Moving from permanent employment to freelance work can seem quite daunting, and there are some risks involved. Here we take a look at some tips to help you make the move.
Freelancing can be an appealing option for dads once you have a few years’ experience under your belt. It’s an option for all kinds of work in the UK including journalism, IT, recruitment, copywriting, marketing, video, web design and many more professions. It’s particularly attractive to working parents because many freelancers have a more flexible working style. They are often home-based, can work around school or nursery runs and can manage their own hours.
Here are some tips on how to successfully make the move.

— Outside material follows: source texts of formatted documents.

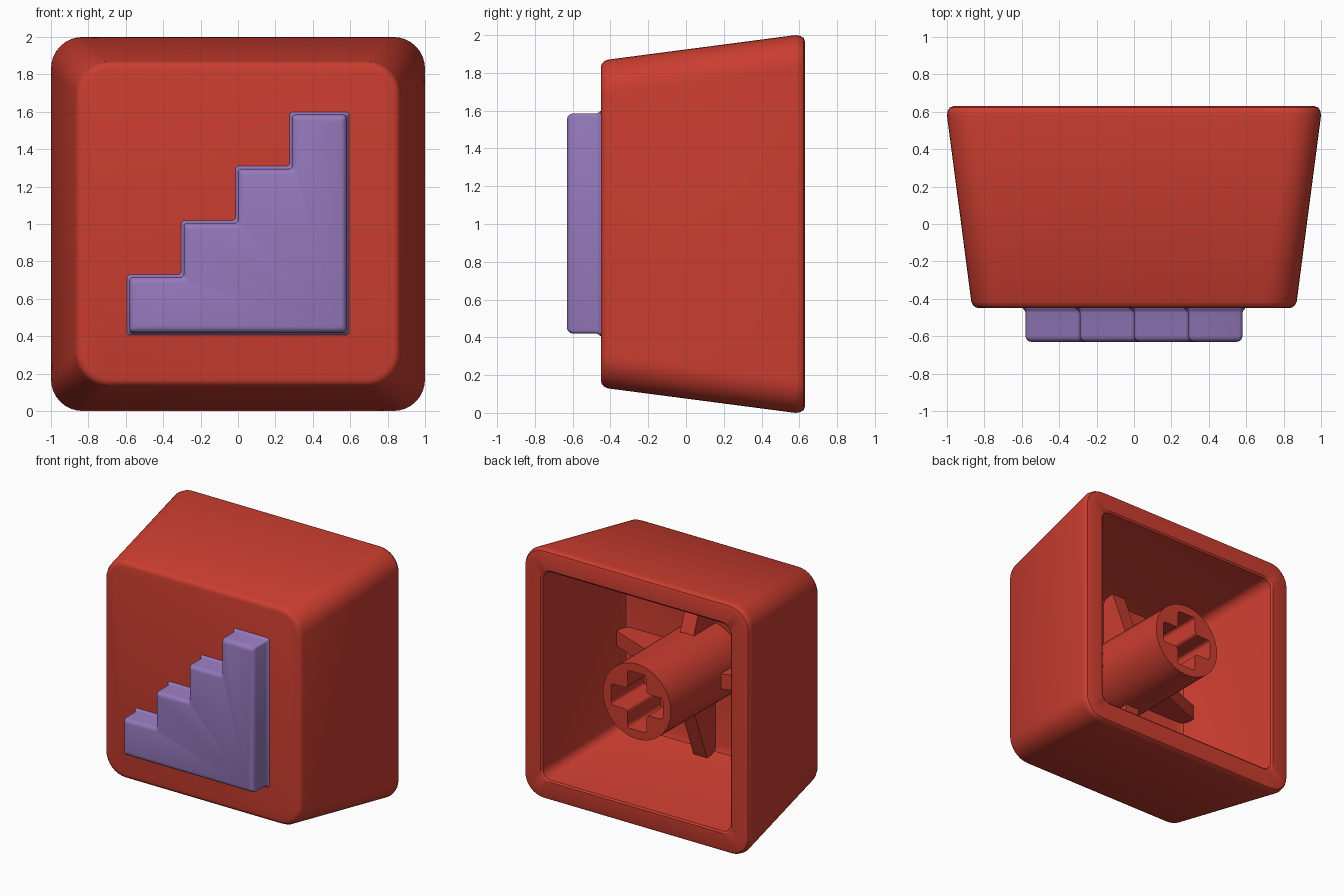
import bpy, bmesh, math
from mathutils import Vector

if "Cube" in bpy.data.objects:
    bpy.data.objects.remove(bpy.data.objects["Cube"])


def material(name, rgb):
    m = bpy.data.materials.new(name)
    m.diffuse_color = (*rgb, 1)
    m.use_nodes = True
    m.node_tree.nodes["Principled BSDF"].inputs["Base Color"].default_value = m.diffuse_color
    return m


RED = material("red plastic", (0.60, 0.047, 0.029))
PURPLE = material("purple plastic", (0.30, 0.19, 0.50))


def fillet(points, r, seg):
    """Round every corner of a closed 2D polygon."""
    out = []
    n = len(points)
    for i in range(n):
        p = Vector(points[i])
        a = (Vector(points[i - 1]) - p).normalized()
        b = (Vector(points[(i + 1) % n]) - p).normalized()
        # all corners are square, so the arc centre is p + r(a + b)
        c = p + (a + b) * r
        for k in range(seg + 1):
            t = k / seg * math.pi / 2
            out.append(c - b * r * math.cos(t) - a * r * math.sin(t))
    return out


def grow(points, d):
    """Offset a counter-clockwise right-angled polygon outward by d."""
    out = []
    n = len(points)
    for i in range(n):
        p = Vector(points[i])
        e1 = (p - Vector(points[i - 1])).normalized()
        e2 = (Vector(points[(i + 1) % n]) - p).normalized()
        out.append(p + d * Vector((e1.y + e2.y, -e1.x - e2.x)))
    return out


def square(h, r):
    return fillet([(-h, 1 - h), (h, 1 - h), (h, 1 + h), (-h, 1 + h)], r, 8)


def loft(name, rings, mat, smooth=True):
    """Skin a stack of (y, xz outline) rings and cap both ends."""
    bm = bmesh.new()
    loops = [[bm.verts.new((p[0], y, p[1])) for p in pts] for y, pts in rings]
    n = len(loops[0])
    for a, b in zip(loops, loops[1:]):
        for i in range(n):
            j = (i + 1) % n
            bm.faces.new((a[i], a[j], b[j], b[i]))
    bm.faces.new(loops[0])
    bm.faces.new(loops[-1][::-1])
    bmesh.ops.recalc_face_normals(bm, faces=bm.faces[:])
    me = bpy.data.meshes.new(name)
    bm.to_mesh(me)
    bm.free()
    me.materials.append(mat)
    ob = bpy.data.objects.new(name, me)
    bpy.context.collection.objects.link(ob)
    if smooth:
        bpy.ops.object.select_all(action='DESELECT')
        ob.select_set(True)
        bpy.context.view_layer.objects.active = ob
        bpy.ops.object.shade_smooth_by_angle(angle=math.radians(32))
    return ob


# hollow tapered shell: outside front to back, over the rim, into the cavity
shell = [(-0.45, 0.83, 0.15), (-0.446, 0.846, 0.16), (-0.435, 0.86, 0.17),
         (-0.415, 0.87, 0.18), (0.58, 1.0, 0.17), (0.605, 0.996, 0.168),
         (0.623, 0.985, 0.16), (0.63, 0.965, 0.15), (0.63, 0.845, 0.08),
         (0.62, 0.832, 0.075), (-0.24, 0.735, 0.07), (-0.275, 0.722, 0.07),
         (-0.29, 0.69, 0.06)]
loft("cap_shell", [(y, square(h, r)) for y, h, r in shell], RED)

# raised staircase on the front, with a small flare at its foot
stairs = [(-0.58, 0.42), (0.58, 0.42)]
for i in range(4):
    x, z = 0.58 - 0.29 * i, 1.585 - 0.29 * i
    stairs += [(x, z), (x - 0.29, z)]
stair_rings = [(-0.44, 0.016), (-0.452, 0.014), (-0.462, 0.005), (-0.475, 0),
               (-0.60, 0), (-0.615, -0.005), (-0.626, -0.016), (-0.63, -0.03)]
loft("staircase", [(y, fillet(grow(stairs, d), 0.018, 3))
                   for y, d in stair_rings], PURPLE)

# round stem in the cavity
def circle(r):
    return [(r * math.cos(k * math.tau / 64), 1 + r * math.sin(k * math.tau / 64))
            for k in range(64)]


stem = loft("stem", [(-0.33, circle(0.305)), (0.62, circle(0.30))], RED)

# cross-shaped socket cut into the stem
L, W = 0.23, 0.085
quarter = [(L, -W), (L, W), (W, W)]
cross = []
for k in range(4):
    for x, z in quarter:
        for _ in range(k):
            x, z = -z, x
        cross.append((x, 1 + z))
cutter = loft("socket_cutter", [(0.2, fillet(cross, 0.025, 3)),
                                (0.7, fillet(cross, 0.025, 3))], RED, False)
cutter.hide_render = True
cutter.hide_viewport = True
mod = stem.modifiers.new("socket", 'BOOLEAN')
mod.operation = 'DIFFERENCE'
mod.solver = 'EXACT'
mod.object = cutter

# four sloping ribs from the stem to the cavity walls
T = 0.06
for k in range(4):
    bm = bmesh.new()
    profile = [(0.27, -0.33), (0.76, -0.33), (0.76, -0.19), (0.70, -0.165), (0.27, 0.0)]
    f = bm.faces.new([bm.verts.new((x, y, -T)) for x, y in profile])
    ext = bmesh.ops.extrude_face_region(bm, geom=[f])["geom"]
    for v in ext:
        if isinstance(v, bmesh.types.BMVert):
            v.co.z = T
    bmesh.ops.recalc_face_normals(bm, faces=bm.faces[:])
    me = bpy.data.meshes.new(f"rib_{k + 1}")
    bm.to_mesh(me)
    bm.free()
    me.materials.append(RED)
    rib = bpy.data.objects.new(f"rib_{k + 1}", me)
    bpy.context.collection.objects.link(rib)
    rib.location.z = 1
    rib.rotation_euler.y = k * math.pi / 2
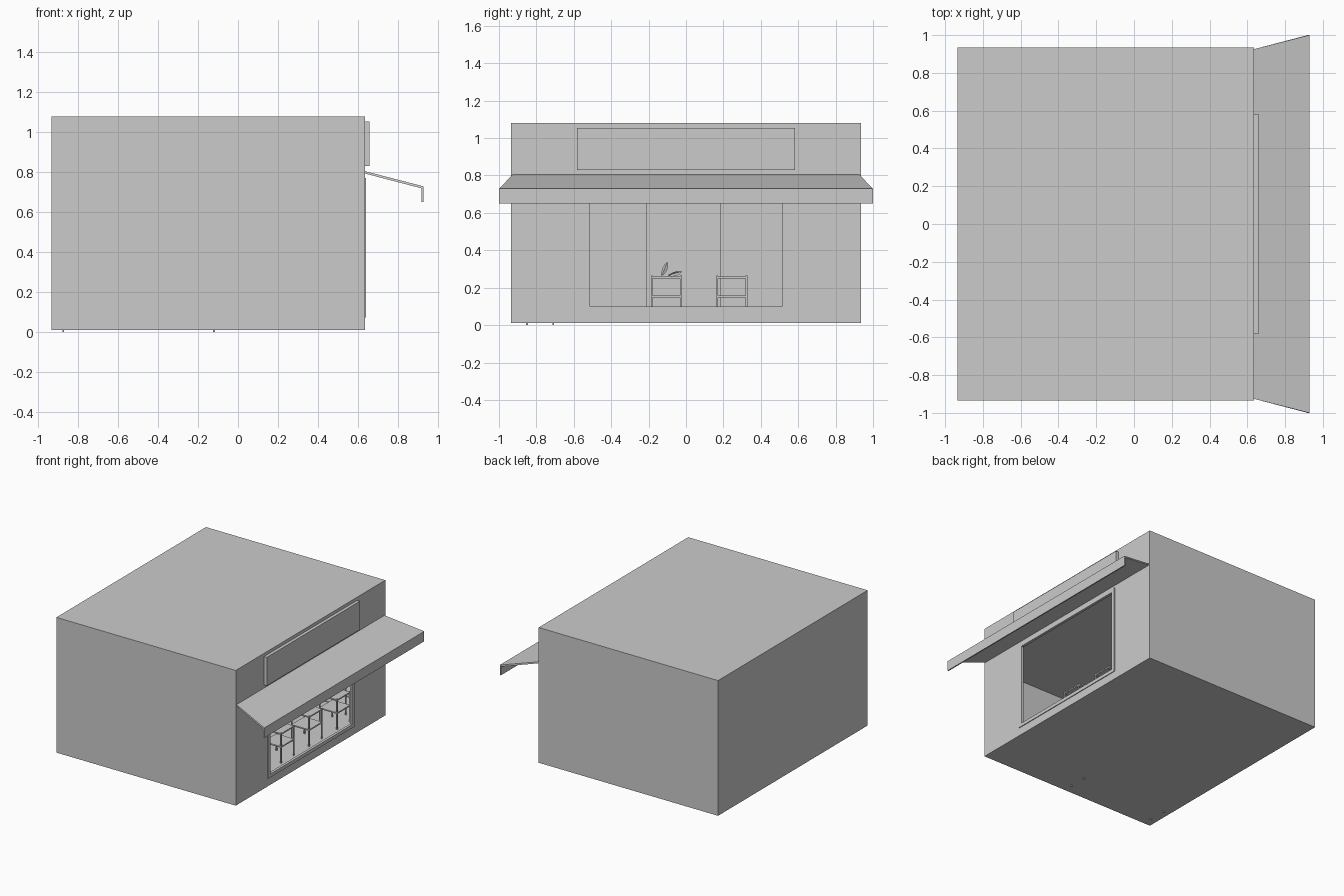
import bpy, bmesh, math
from mathutils import Vector

if "Cube" in bpy.data.objects:
    bpy.data.objects.remove(bpy.data.objects["Cube"])


def mesh_object(name, verts, faces):
    me = bpy.data.meshes.new(name)
    me.from_pydata(verts, [], faces)
    bm = bmesh.new()
    bm.from_mesh(me)
    bmesh.ops.recalc_face_normals(bm, faces=bm.faces)
    bm.to_mesh(me)
    bm.free()
    ob = bpy.data.objects.new(name, me)
    bpy.context.collection.objects.link(ob)
    return ob


def boxes(name, parts):
    """One object made of boxes, each given as (x0, x1, y0, y1, z0, z1)."""
    verts, faces = [], []
    for x0, x1, y0, y1, z0, z1 in parts:
        n = len(verts)
        verts += [(x, y, z) for x in (x0, x1) for y in (y0, y1) for z in (z0, z1)]
        for f in ((0, 1, 3, 2), (4, 6, 7, 5), (0, 4, 5, 1),
                  (2, 3, 7, 6), (0, 2, 6, 4), (1, 5, 7, 3)):
            faces.append([n + i for i in f])
    return mesh_object(name, verts, faces)


def cut(target, cutter):
    cutter.hide_render = True
    mod = target.modifiers.new("cut", 'BOOLEAN')
    mod.operation = 'DIFFERENCE'
    mod.solver = 'EXACT'
    mod.object = cutter
    bpy.context.view_layer.objects.active = target
    bpy.ops.object.modifier_apply(modifier=mod.name)
    bpy.data.objects.remove(cutter)


FLOOR = 0.025

# Building shell with a room and a wide shop window
shell = boxes("building_shell", [(-0.935, 0.635, -0.935, 0.935, 0.01, 1.08)])
cut(shell, boxes("room_cutter", [(-0.92, 0.62, -0.922, 0.922, FLOOR, 0.76)]))
cut(shell, boxes("window_cutter", [(0.55, 0.70, -0.512, 0.512, 0.10, 0.745)]))

# Thin raised window surround
boxes("window_frame", [
    (0.63, 0.641, -0.54, -0.512, 0.073, 0.772),
    (0.63, 0.641, 0.512, 0.54, 0.073, 0.772),
    (0.63, 0.641, -0.512, 0.512, 0.073, 0.10),
    (0.63, 0.641, -0.512, 0.512, 0.745, 0.772)])

# Blank sign board above the awning
boxes("sign_board", [(0.63, 0.66, -0.582, 0.582, 0.83, 1.055)])

# Flared awning with hanging valance: (x, z, half width)
profile = [(0.633, 0.806, 0.925), (0.93, 0.729, 1.0), (0.93, 0.65, 1.0),
           (0.92, 0.65, 1.0), (0.92, 0.719, 1.0), (0.633, 0.794, 0.925)]
n = len(profile)
verts = [(x, s * w, z) for s in (-1, 1) for x, z, w in profile]
faces = [(i, (i + 1) % n, n + (i + 1) % n, n + i) for i in range(n)]
faces += [(0, 1, 4, 5), (1, 2, 3, 4), (n, n + 5, n + 4, n + 1), (n + 1, n + 4, n + 3, n + 2)]
mesh_object("awning", verts, faces)


def stand(name, x0, x1, y0, y1, top, shelves, foot=FLOOR):
    """Open display stand: four thin legs and flat shelves."""
    t = 0.009
    parts = [(x, x + t, y, y + t, foot, top)
             for x in (x0, x1 - t) for y in (y0, y1 - t)]
    parts += [(x0 + 0.002, x1 - 0.002, y0 + 0.002, y1 - 0.002, z, z + 0.01) for z in shelves]
    return boxes(name, parts)


# Small display stands behind the window
for i, y in enumerate((-0.105, 0.245, 0.595)):
    stand(f"display_stand_{i + 1}", 0.35, 0.51, y - 0.083, y + 0.083,
          0.265, (0.147, 0.25))

# Long shelf units along both side walls
stand("left_wall_shelf", -0.88, -0.115, -0.855, -0.705, 0.45, (0.12, 0.27, 0.43), foot=0.0)
stand("right_wall_shelf", -0.35, 0.42, 0.75, 0.90, 0.30, (0.08, 0.18, 0.28))

# Tall panel on the back wall
boxes("back_wall_panel", [(-0.925, -0.90, -0.21, 0.185, FLOOR, 0.70)])


def leaf(name, base, tip, width, side):
    """Pointed leaf folded slightly along its middle."""
    a, b = Vector(base), Vector(tip)
    s = Vector(side).normalized() * width
    lift = (b - a).cross(s).normalized() * 0.006
    left = [a.lerp(b, t) + s * math.sin(math.pi * t) + lift for t in (0.25, 0.5, 0.75)]
    right = [a.lerp(b, t) - s * math.sin(math.pi * t) + lift for t in (0.25, 0.5, 0.75)]
    return mesh_object(name, [a, *left, b, *right[::-1]],
                       [(0, 1, 2, 3, 4), (0, 4, 5, 6, 7)])


# Leaves lying on the first stand
leaf("upright_leaf", (0.42, -0.13, 0.262), (0.43, -0.10, 0.337), 0.014, (0.2, 1, -0.4))
leaf("low_leaf", (0.44, -0.10, 0.265), (0.43, -0.02, 0.287), 0.013, (0.5, -0.3, 1))
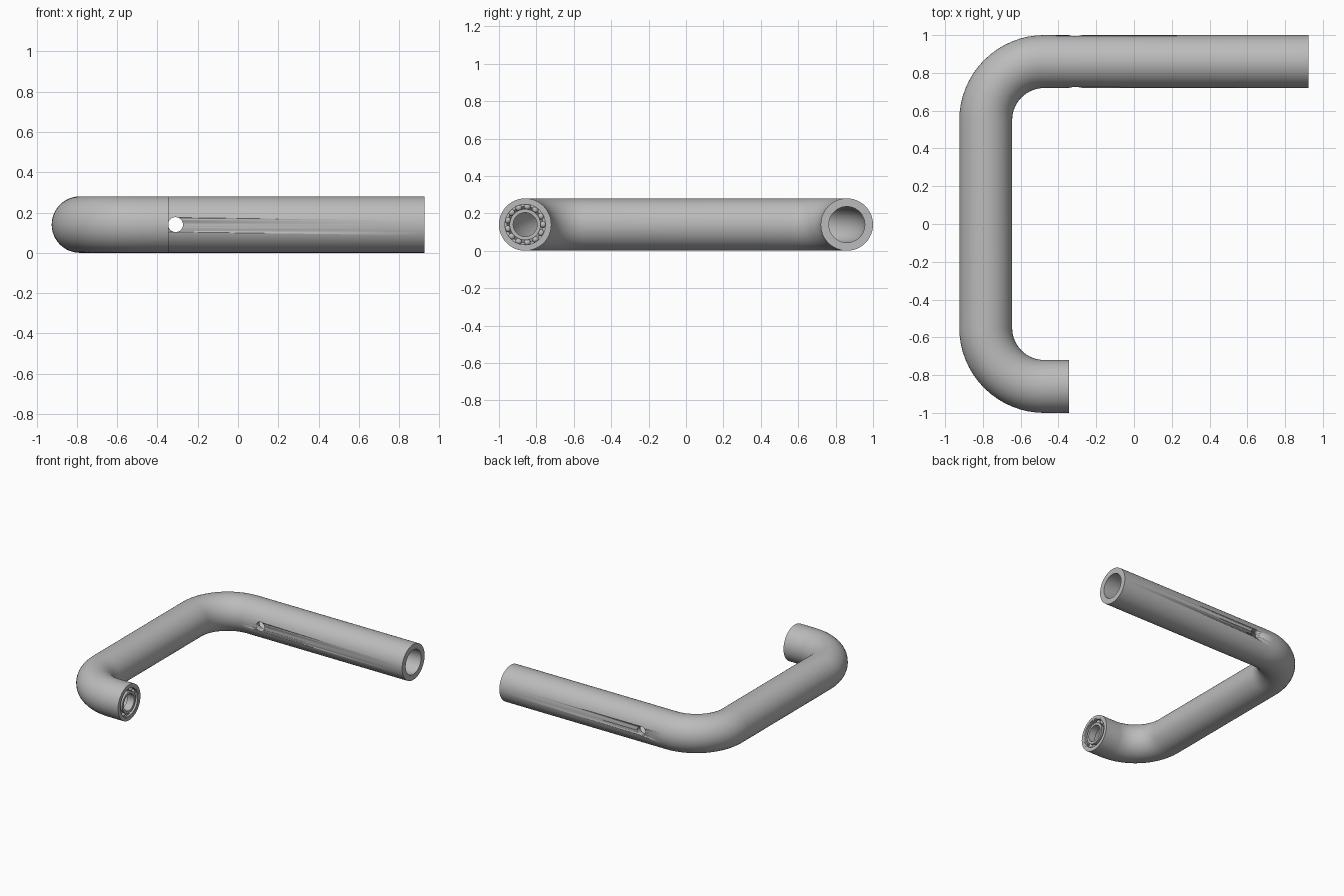
import bpy, bmesh
from math import pi, cos, sin
from mathutils import Vector, Matrix

cube = bpy.data.objects.get("Cube")
if cube:
    bpy.data.objects.remove(cube, do_unlink=True)

R, BORE, POCKET = 0.14, 0.096, 0.117      # tube, bore and bearing seat radii
SIDE_X, ARM_Y, BEND = -0.785, 0.86, 0.31  # centre line and bend radius
LONG_X, SHORT_X, DEPTH = 0.925, -0.345, 0.07

steel = bpy.data.materials.new("grey steel")
steel.use_nodes = True
grey = (0.5, 0.5, 0.5, 1)
steel.diffuse_color = grey
steel.node_tree.nodes["Principled BSDF"].inputs["Base Color"].default_value = grey


def finish(bm, name, angle=35):
    """Turn a bmesh into a named, shaded object."""
    bmesh.ops.recalc_face_normals(bm, faces=bm.faces)
    mesh = bpy.data.meshes.new(name)
    bm.to_mesh(mesh)
    bm.free()
    obj = bpy.data.objects.new(name, mesh)
    bpy.context.collection.objects.link(obj)
    mesh.materials.append(steel)
    bpy.ops.object.select_all(action="DESELECT")
    obj.select_set(True)
    bpy.context.view_layer.objects.active = obj
    bpy.ops.object.shade_smooth_by_angle(angle=angle * pi / 180)
    return obj


def loft(stations, name, sides=48):
    """Skin a closed loop of (centre, direction, radius) circles lying on a flat path."""
    bm = bmesh.new()
    rings = []
    for centre, direction, radius in stations:
        side = Vector((-direction.y, direction.x, 0))
        rings.append([bm.verts.new(centre + radius * (side * cos(a) + Vector((0, 0, sin(a)))))
                      for a in (2 * pi * i / sides for i in range(sides))])
    for a, b in zip(rings, rings[1:] + rings[:1]):
        for i in range(sides):
            j = (i + 1) % sides
            bm.faces.new((a[i], a[j], b[j], b[i]))
    return finish(bm, name)


# Centre line: long arm, bend, side, bend, short arm
def bend(cy, start, steps=16):
    points = []
    for i in range(steps + 1):
        a = start + pi / 2 * i / steps
        points.append((Vector((SIDE_X + BEND + BEND * cos(a), cy + BEND * sin(a), R)),
                       Vector((-sin(a), cos(a), 0))))
    return points


x_axis = Vector((1, 0, 0))
path = [(Vector((LONG_X, ARM_Y, R)), -x_axis)]
path += bend(ARM_Y - BEND, pi / 2) + bend(BEND - ARM_Y, pi)
tip = Vector((SHORT_X, -ARM_Y, R))
seat = tip - x_axis * DEPTH

# Hollow handle with a stepped seat at the short end
stations = [(p, d, R) for p, d in path]
stations += [(tip, x_axis, R), (tip, x_axis, POCKET), (seat, x_axis, POCKET), (seat, x_axis, BORE)]
stations += [(p, d, BORE) for p, d in reversed(path)]
handle = loft(stations, "bent_tube")

# Cross hole drilled through the long arm
bm = bmesh.new()
bmesh.ops.create_cone(bm, cap_ends=True, segments=32, radius1=0.037, radius2=0.037, depth=0.5,
                      matrix=Matrix.Translation((-0.31, ARM_Y, R)) @ Matrix.Rotation(pi / 2, 4, "X"))
drill = finish(bm, "hole_cutter")
drill.hide_render = True
cut = handle.modifiers.new("cross hole", "BOOLEAN")
cut.operation, cut.solver, cut.object = "DIFFERENCE", "EXACT", drill
bpy.context.view_layer.objects.active = handle
bpy.ops.object.modifier_apply(modifier=cut.name)
bpy.data.objects.remove(drill, do_unlink=True)


# Ball bearing: two grooved races and a ring of balls
WIDTH, PITCH, BALL, COUNT = 0.06, 0.096, 0.018, 13
middle = tip - x_axis * (WIDTH / 2 + 0.002)


def race(name, plain, grooved):
    sign = 1 if grooved > PITCH else -1
    profile = [(-WIDTH / 2, plain), (-WIDTH / 2, grooved)]
    for i in range(9):
        x = 0.014 * (i / 4 - 1)
        profile.append((x, max(sign * grooved, sign * PITCH + (BALL**2 - x * x) ** 0.5) * sign))
    profile += [(WIDTH / 2, grooved), (WIDTH / 2, plain)]
    loft([(middle + x_axis * x, x_axis, r) for x, r in profile], name)


race("bearing_outer_race", POCKET, 0.108)
race("bearing_inner_race", 0.064, 0.083)

bm = bmesh.new()
for k in range(COUNT):
    a = 2 * pi * k / COUNT
    spot = middle + Vector((0, PITCH * cos(a), PITCH * sin(a)))
    bmesh.ops.create_uvsphere(bm, u_segments=16, v_segments=10, radius=BALL,
                              matrix=Matrix.Translation(spot))
finish(bm, "bearing_balls", 60)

Be aware that it might take a while for your money to start coming in. Not only will you have to find your first clients, but even once the work’s done you’ll need to wait for each invoice to be paid. Freelancers charge more than the equivalent of a full time salary because they have to cover sickness, holiday and quiet times in their fees. Lots of freelancers wait until they have saved up enough money to cover 3-4 months of no income before getting started. A lot of people make the move after redundancy for the same reason. You could also look into a loan: but you’d need to present a robust business plan explaining how you’ll repay it.
For many freelancers it’s as simple as buying a new laptop and getting some business cards. But if you’re in a more technical field you might need expensive software or a full home-office set up. Factor that in to your financial planning, as again it could take you a while to cover these costs.
Some freelancers manage to walk into work pretty quickly through their existing contacts, but if you need to start from ground zero in finding freelance jobs, this takes some focus and planning. Be clear about who your target audience is and what you have to offer them. Will you need to create a brand for yourself?
You’ll almost certainly need a website to attract those looking to hire freelancers. There are lots of online tools to help you create a simple website yourself, or you could work with an agency to create something appealing but budget-friendly. Once you have a strong proposition and a website, work on a plan to reach your audience.
Think about direct email, LinkedIn and other social channels, local advertising and attending relevant business events. There are also freelancing websites for many types of work, so this is worth a bit of research.
Personal recommendation is the most powerful marketing tool there is. List out people you’ve worked with in the past, together with friends, family and other contacts that might be able to help you or recommend you. Chat to other parents about their jobs: many a business relationship has started at football practice or nursery pick-up.
In the early stages of freelancing it doesn’t pay to be picky. Even veteran freelancers find it hard to turn work down, in case it deters the client from returning in future. While one job might not pay what you were hoping for, it could lead on to other things. So find reasons to say yes, instead of ways to say no.
And also say yes to non-work invitations. If you’re moving to freelance from full time work, try to enjoy your new-found freedom. Meet a friend for a drink or a game of squash in work time. Soon you could be too busy to enjoy the downtime, and regret not taking the chance when you had it.
Enjoy your freelance adventure!